▶ **Exercise**:
What you output must match the entries exactly, apart from the pictures, which are left out.

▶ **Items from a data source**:

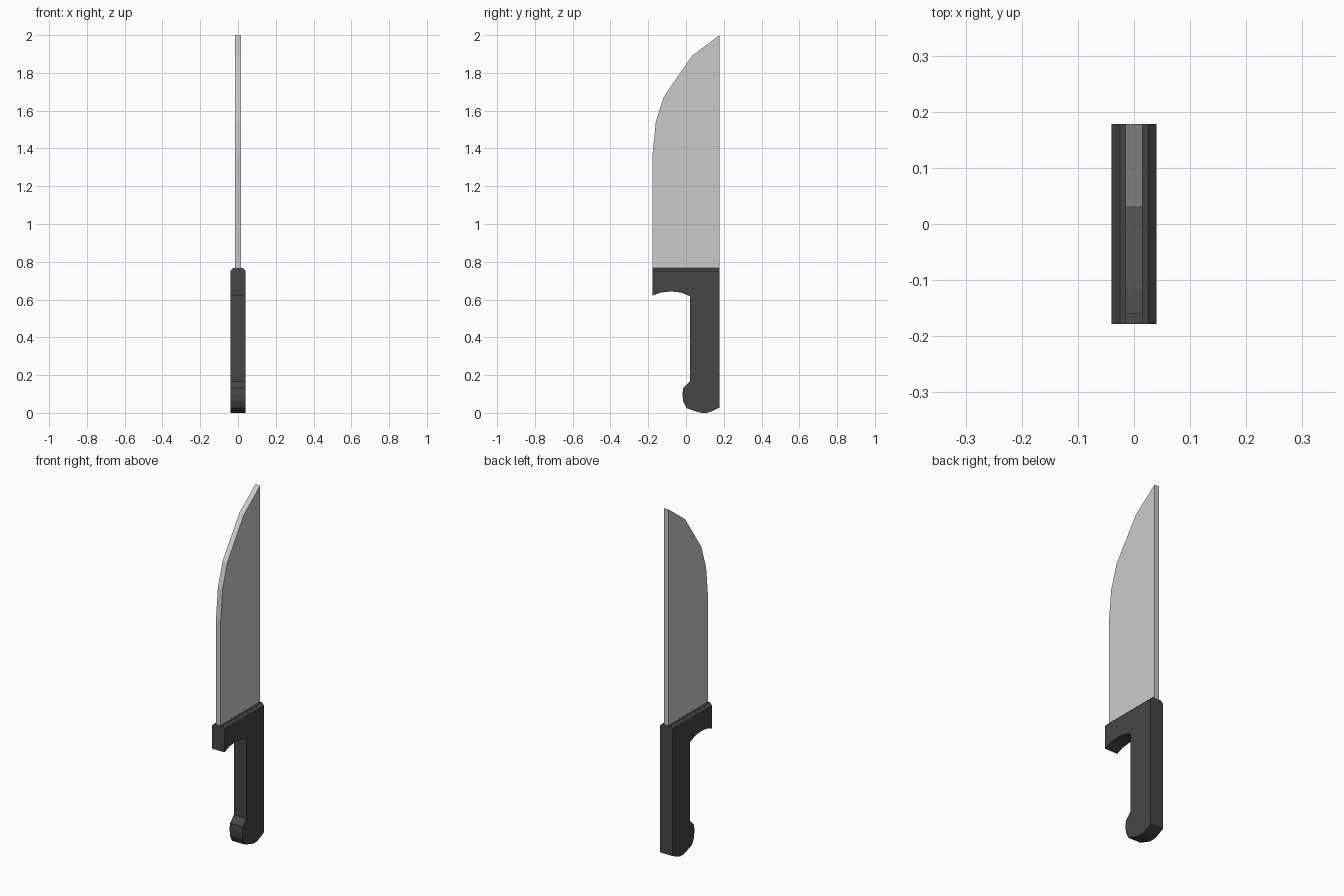
import bpy, bmesh

if "Cube" in bpy.data.objects:
    bpy.data.objects.remove(bpy.data.objects["Cube"])


def plate(name, profile, half, color, chamfer_z=None, chamfer=0.015):
    """Extrude a (y, z) outline along x, optionally chamfering its top long edges."""
    bm = bmesh.new()
    face = bm.faces.new([bm.verts.new((-half, y, z)) for y, z in profile])
    ext = bmesh.ops.extrude_face_region(bm, geom=[face])
    moved = [g for g in ext["geom"] if isinstance(g, bmesh.types.BMVert)]
    bmesh.ops.translate(bm, verts=moved, vec=(2 * half, 0, 0))
    if chamfer_z is not None:
        edges = [e for e in bm.edges
                 if all(abs(v.co.z - chamfer_z) < 1e-4 for v in e.verts)
                 and abs(e.verts[0].co.x - e.verts[1].co.x) < 1e-4]
        bmesh.ops.bevel(bm, geom=edges, offset=chamfer, segments=1, affect='EDGES')
    bmesh.ops.recalc_face_normals(bm, faces=bm.faces)
    mesh = bpy.data.meshes.new(name)
    bm.to_mesh(mesh)
    bm.free()
    mat = bpy.data.materials.new(name + "_material")
    mat.diffuse_color = (*color, 1)
    mat.use_nodes = True
    mat.node_tree.nodes["Principled BSDF"].inputs["Base Color"].default_value = mat.diffuse_color
    mesh.materials.append(mat)
    obj = bpy.data.objects.new(name, mesh)
    bpy.context.collection.objects.link(obj)
    return obj


W, TOP = 0.178, 0.767

# Blade: straight spine at the back, curved edge at the front
plate("blade", [(W, TOP), (W, 2.0), (0.032, 1.89), (-0.117, 1.675),
                (-0.16, 1.54), (-W, 1.36), (-W, TOP)], 0.015, (0.6, 0.6, 0.6))

# Handle: guard with hooked underside, straight grip, rounded pommel
guard = [(W, TOP), (-W, TOP), (-W, 0.62), (-0.135, 0.637), (-0.08, 0.643),
         (-0.025, 0.637), (0.02, 0.618)]
pommel = [(0.02, 0.167), (-0.015, 0.132), (-0.019, 0.1), (-0.015, 0.06),
          (0.003, 0.025), (0.065, 0.004), (0.085, 0.0), (0.11, 0.0),
          (0.135, 0.008), (W, 0.028)]
plate("handle", guard + pommel, 0.04, (0.06, 0.06, 0.06), chamfer_z=TOP)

▶ **Completed exercise**:
import bpy, bmesh

if "Cube" in bpy.data.objects:
    bpy.data.objects.remove(bpy.data.objects["Cube"])


def plate(name, profile, half, color, chamfer_z=None, chamfer=0.015):
    """Extrude a (y, z) outline along x, optionally chamfering its top long edges."""
    bm = bmesh.new()
    face = bm.faces.new([bm.verts.new((-half, y, z)) for y, z in profile])
    ext = bmesh.ops.extrude_face_region(bm, geom=[face])
    moved = [g for g in ext["geom"] if isinstance(g, bmesh.types.BMVert)]
    bmesh.ops.translate(bm, verts=moved, vec=(2 * half, 0, 0))
    if chamfer_z is not None:
        edges = [e for e in bm.edges
                 if all(abs(v.co.z - chamfer_z) < 1e-4 for v in e.verts)
                 and abs(e.verts[0].co.x - e.verts[1].co.x) < 1e-4]
        bmesh.ops.bevel(bm, geom=edges, offset=chamfer, segments=1, affect='EDGES')
    bmesh.ops.recalc_face_normals(bm, faces=bm.faces)
    mesh = bpy.data.meshes.new(name)
    bm.to_mesh(mesh)
    bm.free()
    mat = bpy.data.materials.new(name + "_material")
    mat.diffuse_color = (*color, 1)
    mat.use_nodes = True
    mat.node_tree.nodes["Principled BSDF"].inputs["Base Color"].default_value = mat.diffuse_color
    mesh.materials.append(mat)
    obj = bpy.data.objects.new(name, mesh)
    bpy.context.collection.objects.link(obj)
    return obj


W, TOP = 0.178, 0.767

# Blade: straight spine at the back, curved edge at the front
plate("blade", [(W, TOP), (W, 2.0), (0.032, 1.89), (-0.117, 1.675),
                (-0.16, 1.54), (-W, 1.36), (-W, TOP)], 0.015, (0.6, 0.6, 0.6))

# Handle: guard with hooked underside, straight grip, rounded pommel
guard = [(W, TOP), (-W, TOP), (-W, 0.62), (-0.135, 0.637), (-0.08, 0.643),
         (-0.025, 0.637), (0.02, 0.618)]
pommel = [(0.02, 0.167), (-0.015, 0.132), (-0.019, 0.1), (-0.015, 0.06),
          (0.003, 0.025), (0.065, 0.004), (0.085, 0.0), (0.11, 0.0),
          (0.135, 0.008), (W, 0.028)]
plate("handle", guard + pommel, 0.04, (0.06, 0.06, 0.06), chamfer_z=TOP)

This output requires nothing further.